(Data section begins)

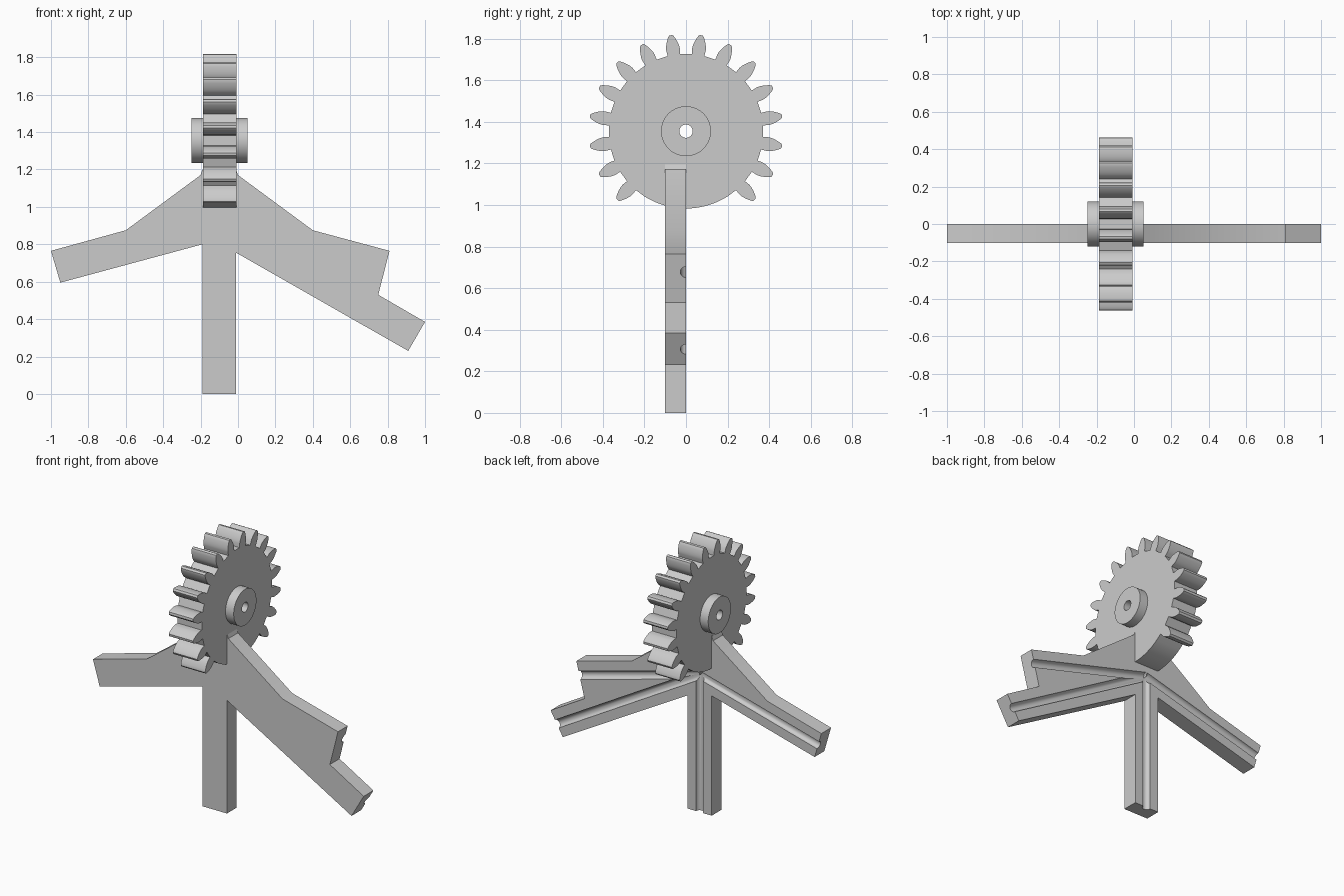
import bpy, bmesh, math
from mathutils import Vector

if "Cube" in bpy.data.objects:
    bpy.data.objects.remove(bpy.data.objects["Cube"], do_unlink=True)

grey = bpy.data.materials.new("light grey")
grey.use_nodes = True
colour = (0.6, 0.6, 0.6, 1)
grey.diffuse_color = colour
grey.node_tree.nodes["Principled BSDF"].inputs["Base Color"].default_value = colour

GEAR_X, AXLE_Z = -0.098, 1.355       # gear middle and axle height
JUNCTION = Vector((-0.1, 0, 0.915))  # where the grooves meet


def prism(name, points, depth):
    """Closed solid from an outline swept along the depth vector."""
    bm = bmesh.new()
    near = [bm.verts.new(p) for p in points]
    far = [bm.verts.new(Vector(p) + depth) for p in points]
    bm.faces.new(near[::-1])
    bm.faces.new(far)
    for i in range(len(near)):
        bm.faces.new((near[i - 1], near[i], far[i], far[i - 1]))
    # Turn the whole shell outwards, whichever way the outline runs
    if bm.calc_volume(signed=True) < 0:
        bmesh.ops.reverse_faces(bm, faces=bm.faces)
    mesh = bpy.data.meshes.new(name)
    bm.to_mesh(mesh)
    bm.free()
    obj = bpy.data.objects.new(name, mesh)
    bpy.context.collection.objects.link(obj)
    mesh.materials.append(grey)
    return obj


def rod(name, start, end, radius, sides):
    """Cylinder between two points."""
    axis = Vector(end) - Vector(start)
    bpy.ops.mesh.primitive_cylinder_add(vertices=sides, radius=radius, depth=axis.length,
                                        location=Vector(start) + axis / 2)
    obj = bpy.context.object
    obj.name = name
    obj.rotation_euler = axis.to_track_quat("Z", "Y").to_euler()
    obj.data.materials.append(grey)
    return obj


def activate(obj):
    bpy.ops.object.select_all(action="DESELECT")
    obj.select_set(True)
    bpy.context.view_layer.objects.active = obj


def combine(target, tool, operation):
    """Apply a boolean and discard its tool."""
    tool.hide_render = True
    mod = target.modifiers.new("cut", "BOOLEAN")
    mod.operation, mod.object, mod.solver = operation, tool, "EXACT"
    activate(target)
    bpy.ops.object.modifier_apply(modifier=mod.name)
    bpy.data.objects.remove(tool, do_unlink=True)


def finish(obj):
    activate(obj)
    bpy.ops.object.shade_smooth_by_angle(angle=math.radians(30))


# Three-armed stand
outline = [(-0.19, 0), (-0.01, 0), (-0.01, 0.755), (0.91, 0.23), (1.0, 0.385),
           (0.75, 0.53), (0.81, 0.765), (0.40, 0.875), (0.0, 1.17), (-0.01, 1.2),
           (-0.19, 1.2), (-0.2, 1.17), (-0.60, 0.875), (-1.0, 0.765),
           (-0.95, 0.595), (-0.19, 0.80)]
stand = prism("stand", [(x, -0.102, z) for x, z in outline], Vector((0, 0.102, 0)))

# Round grooves along the back of the leg and arms
for angle, length in ((-90, 1.0), (195, 1.0), (-15, 1.0), (-30, 1.4)):
    a = math.radians(angle)
    end = JUNCTION + Vector((math.cos(a), 0, math.sin(a))) * length
    combine(stand, rod("groove_cutter", JUNCTION, end, 0.027, 32), "DIFFERENCE")
finish(stand)

# Gear with involute teeth, four of them missing at the bottom
TEETH, ROOT, PITCH, TIP = 20, 0.372, 0.424, 0.467
BASE = PITCH * math.cos(math.radians(20))
BACKLASH = 0.01


def involute(r):
    a = math.acos(min(1, BASE / r))
    return math.tan(a) - a


def half_angle(r):
    return math.pi / (2 * TEETH) - BACKLASH + involute(PITCH) - involute(r)


radii = [BASE + (TIP - 0.006 - BASE) * i / 6 for i in range(7)]
flank = [(ROOT, 0.082)] + [(r, half_angle(r)) for r in radii] + [(TIP, 0.016)]
polar = []
for i in range(TEETH):
    mid = math.tau * (i + 0.5) / TEETH
    if min(i, TEETH - 1 - i) < 8:
        polar += [(r, mid - h) for r, h in flank]
        polar += [(r, mid + h) for r, h in reversed(flank)]
    else:
        polar += [(ROOT, mid + math.radians(d)) for d in (-6, -2, 2, 6)]
gear = prism("gear", [(GEAR_X - 0.09, r * math.sin(t), AXLE_Z + r * math.cos(t))
                      for r, t in polar], Vector((0.18, 0, 0)))


# Hub on both sides and the axle bore
def along_axle(name, half, radius):
    return rod(name, (GEAR_X - half, 0, AXLE_Z), (GEAR_X + half, 0, AXLE_Z), radius, 64)


combine(gear, along_axle("hub", 0.15, 0.12), "UNION")
combine(gear, along_axle("bore_cutter", 0.3, 0.032), "DIFFERENCE")
finish(gear)
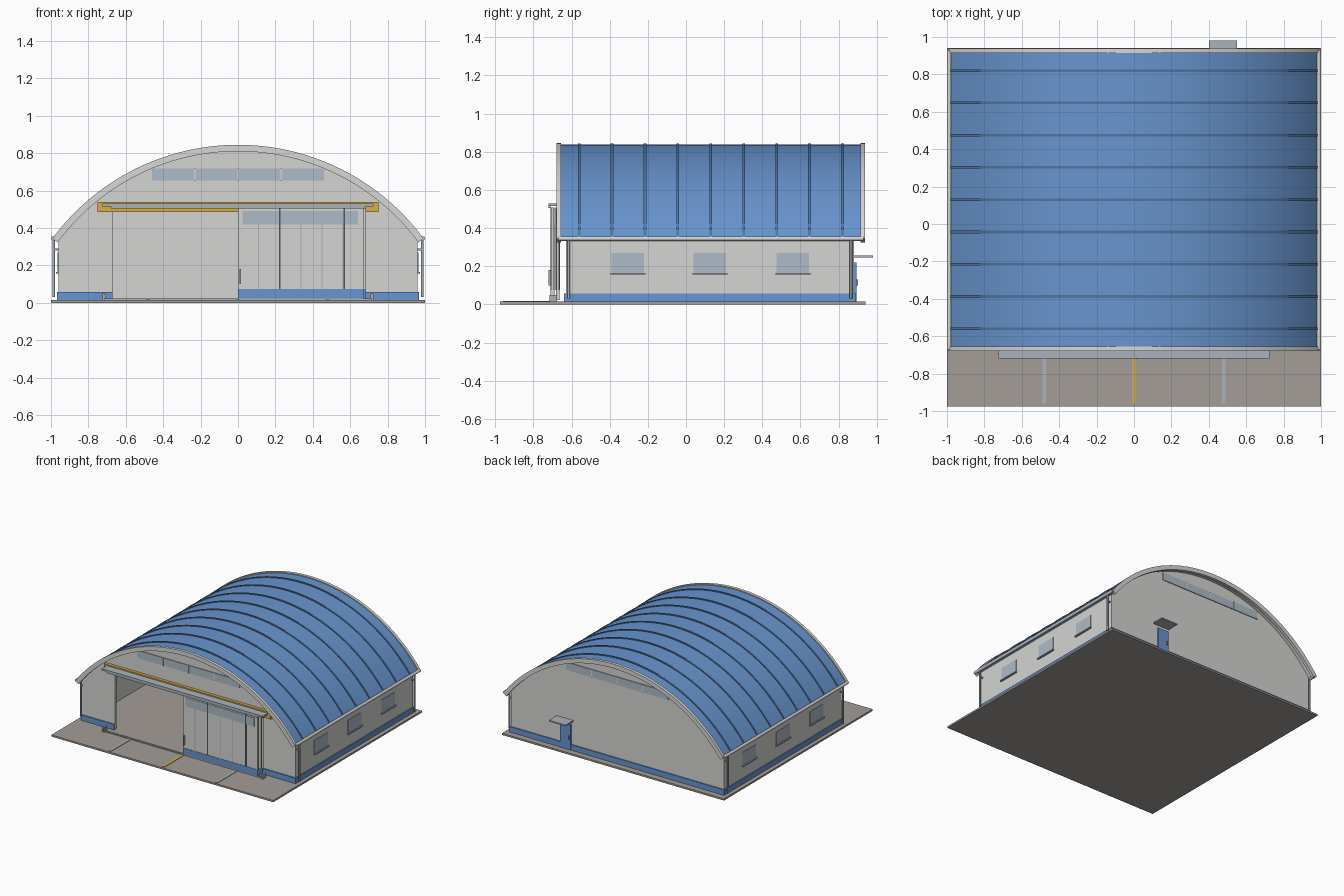
import bpy, bmesh, math

cube = bpy.data.objects.get("Cube")
if cube:
    bpy.data.objects.remove(cube, do_unlink=True)


def material(name, r, g, b):
    m = bpy.data.materials.new(name)
    m.use_nodes = True
    m.diffuse_color = (r, g, b, 1)
    m.node_tree.nodes["Principled BSDF"].inputs["Base Color"].default_value = (r, g, b, 1)
    return m


BLUE = material("roof blue", 0.14, 0.30, 0.62)
RIB = material("seam blue", 0.08, 0.18, 0.37)
WALL = material("wall grey", 0.66, 0.66, 0.65)
TRIM = material("trim light grey", 0.68, 0.68, 0.67)
METAL = material("steel grey", 0.40, 0.45, 0.50)
GLASS = material("window glass", 0.42, 0.50, 0.57)
YELLOW = material("safety yellow", 0.70, 0.42, 0.06)
SLAB = material("concrete", 0.37, 0.34, 0.31)
DARK = material("dark seal", 0.08, 0.09, 0.10)


def finish(name, bm, mats, smooth=False):
    bmesh.ops.recalc_face_normals(bm, faces=bm.faces[:])
    mesh = bpy.data.meshes.new(name)
    bm.to_mesh(mesh)
    bm.free()
    obj = bpy.data.objects.new(name, mesh)
    bpy.context.collection.objects.link(obj)
    for m in mats:
        mesh.materials.append(m)
    if smooth:
        bpy.ops.object.select_all(action="DESELECT")
        obj.select_set(True)
        bpy.context.view_layer.objects.active = obj
        bpy.ops.object.shade_smooth_by_angle(angle=math.radians(30))
    return obj


def box(name, x0, x1, y0, y1, z0, z1, mat):
    bm = bmesh.new()
    bmesh.ops.create_cube(bm, size=1)
    for v in bm.verts:
        v.co = ((x0 + x1) / 2 + v.co.x * (x1 - x0),
                (y0 + y1) / 2 + v.co.y * (y1 - y0),
                (z0 + z1) / 2 + v.co.z * (z1 - z0))
    return finish(name, bm, [mat])


def slab_profile(name, points, y0, y1, mats, smooth=False):
    """Extrude an outline in the xz plane along y."""
    bm = bmesh.new()
    face = bm.faces.new([bm.verts.new((x, y0, z)) for x, z in points])
    out = bmesh.ops.extrude_face_region(bm, geom=[face])
    for v in out["geom"]:
        if isinstance(v, bmesh.types.BMVert):
            v.co.y = y1
    return finish(name, bm, mats, smooth)


def tube(name, a, b, radius, mat):
    curve = bpy.data.curves.new(name, "CURVE")
    curve.dimensions = "3D"
    curve.bevel_depth = radius
    curve.bevel_resolution = 2
    curve.use_fill_caps = True
    line = curve.splines.new("POLY")
    line.points.add(1)
    line.points[0].co = (*a, 1)
    line.points[1].co = (*b, 1)
    curve.materials.append(mat)
    obj = bpy.data.objects.new(name, curve)
    bpy.context.collection.objects.link(obj)


# Roof arc: shared centre and radius
R, CZ = 1.225, -0.388


def arc(radius, half_width, n=48):
    a = math.asin(half_width / radius)
    return [(radius * math.sin(a - 2 * a * i / n), CZ + radius * math.cos(a - 2 * a * i / n))
            for i in range(n + 1)]


def arch(name, r0, r1, half, y0, y1, mats):
    outline = arc(r1, half) + arc(r0, half * r0 / r1)[::-1]
    return slab_profile(name, outline, y0, y1, mats, True)


# Ground slab and painted lines
box("ground_slab", -1, 1, -0.975, 0.94, 0, 0.014, SLAB)
for x, mat, name in ((-0.48, METAL, "apron_joint_right"), (0, YELLOW, "apron_centre_line"),
                     (0.48, METAL, "apron_joint_left")):
    box(name, x - 0.009, x + 0.009, -0.96, -0.70, 0.012, 0.018, mat)

# Roof shell with a pale underside
roof = arch("roof_shell", R - 0.018, R, 0.98, -0.665, 0.92, [BLUE, TRIM])
for p in roof.data.polygons:
    outward = p.normal.x * p.center.x + p.normal.z * (p.center.z - CZ)
    p.material_index = 1 if outward < -0.1 else 0
for i in range(9):
    y = -0.56 + i * 0.1725
    arch(f"roof_seam_{i + 1}", R - 0.002, R + 0.006, 0.982, y - 0.007, y + 0.007, [RIB])
for name, y in (("front_roof_trim", -0.668), ("back_roof_trim", 0.926)):
    arch(name, R - 0.027, R + 0.008, 0.992, y - 0.012, y + 0.012, [TRIM])

# Gable walls, the front one with the doorway cut out
top = arc(R - 0.016, 0.96)
slab_profile("back_gable_wall", [(-0.96, 0.014), (0.96, 0.014)] + top, 0.855, 0.88, [WALL])
doorway = [(-0.96, 0.014), (-0.67, 0.014), (-0.67, 0.51), (0.67, 0.51), (0.67, 0.014), (0.96, 0.014)]
slab_profile("front_gable_wall", doorway + top, -0.63, -0.605, [WALL])

# Side walls with plinths, windows, gutters and downpipes
for s, side in ((-1, "right"), (1, "left")):
    def span(a, b):
        return sorted((s * a, s * b))

    box(f"{side}_wall", *span(0.935, 0.96), -0.606, 0.856, 0.014, 0.37, WALL)
    box(f"{side}_plinth", *span(0.955, 0.967), -0.64, 0.89, 0.014, 0.058, BLUE)
    box(f"{side}_front_plinth", *span(0.67, 0.966), -0.64, -0.628, 0.014, 0.058, BLUE)
    for i, y in enumerate((-0.305, 0.125, 0.56)):
        n = f"{side}_window_{i + 1}"
        box(n, *span(0.931, 0.964), y - 0.086, y + 0.086, 0.165, 0.27, GLASS)
        box(n + "_sill", *span(0.955, 0.974), y - 0.092, y + 0.092, 0.156, 0.165, METAL)
    tube(f"{side}_gutter", (s * 0.988, -0.67, 0.345), (s * 0.988, 0.93, 0.345), 0.012, TRIM)
    for end, y in (("front", -0.615), ("back", 0.865)):
        tube(f"{side}_{end}_downpipe", (s * 0.985, y, 0.03), (s * 0.985, y, 0.345), 0.007, METAL)
        box(f"{side}_{end}_pipe_bracket", *span(0.958, 0.986), y - 0.005, y + 0.005, 0.28, 0.29, METAL)
    # Stops at the ends of the lower door track
    box(f"{side}_track_stop", *span(0.71, 0.725), -0.715, -0.675, 0.014, 0.05, METAL)
    box(f"{side}_stop_pad", *span(0.705, 0.712), -0.712, -0.678, 0.025, 0.045, YELLOW)

box("back_plinth", -0.966, 0.966, 0.878, 0.89, 0.014, 0.058, BLUE)

# Long gable windows with mullions
for end, y, d in (("front", -0.63, -1), ("back", 0.88, 1)):
    y0, y1 = sorted((y - d * 0.03, y + d * 0.006))
    box(f"{end}_gable_window", -0.46, 0.46, y0, y1, 0.655, 0.718, GLASS)
    y0, y1 = sorted((y, y + d * 0.010))
    for i in range(3):
        x = (i - 1) * 0.23
        box(f"{end}_gable_mullion_{i + 1}", x - 0.004, x + 0.004, y0, y1, 0.655, 0.718, TRIM)

# Door header beam and sliding tracks
box("door_header", -0.75, 0.75, -0.655, -0.628, 0.485, 0.54, YELLOW)
box("upper_track", -0.725, 0.725, -0.72, -0.65, 0.515, 0.53, METAL)
box("upper_track_lip", -0.68, 0.68, -0.72, -0.71, 0.505, 0.517, METAL)
box("lower_track", -0.72, 0.72, -0.705, -0.69, 0.014, 0.022, METAL)


# Sliding leaves, both parked over the same half of the doorway
def door_leaf(name, x0, x1, y):
    box(name, x0, x1, y - 0.007, y + 0.007, 0.024, 0.508, WALL)
    box(name + "_kick_plate", x0, x1, y - 0.010, y + 0.010, 0.024, 0.075, BLUE)
    box(name + "_window", x0 + 0.025, x1 - 0.03, y - 0.010, y + 0.010, 0.42, 0.49, GLASS)
    for i in range(5):
        x = x0 + 0.11 + i * 0.113
        box(f"{name}_rib_{i + 1}", x - 0.003, x + 0.003, y - 0.010, y + 0.010, 0.075, 0.42, METAL)
    for i, x in enumerate((x0 + 0.222, x0 + 0.567)):
        box(f"{name}_seal_{i + 1}", x - 0.004, x + 0.004, y - 0.011, y + 0.011, 0.075, 0.508, DARK)


door_leaf("front_door_leaf", 0.0, 0.672, -0.700)
door_leaf("rear_door_leaf", 0.008, 0.684, -0.672)
box("door_pull", 0.008, 0.016, -0.722, -0.705, 0.10, 0.18, METAL)

# Back service door and canopy
box("service_door", 0.415, 0.51, 0.878, 0.893, 0.014, 0.22, BLUE)
box("service_door_handle", 0.425, 0.433, 0.89, 0.902, 0.10, 0.13, METAL)
box("service_canopy", 0.40, 0.55, 0.878, 0.98, 0.246, 0.256, METAL)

(Data section ends)

[What to do]:
For the listing above, give the number of lines in which the string "curve" occurs, and nothing else.

[Response area]:
8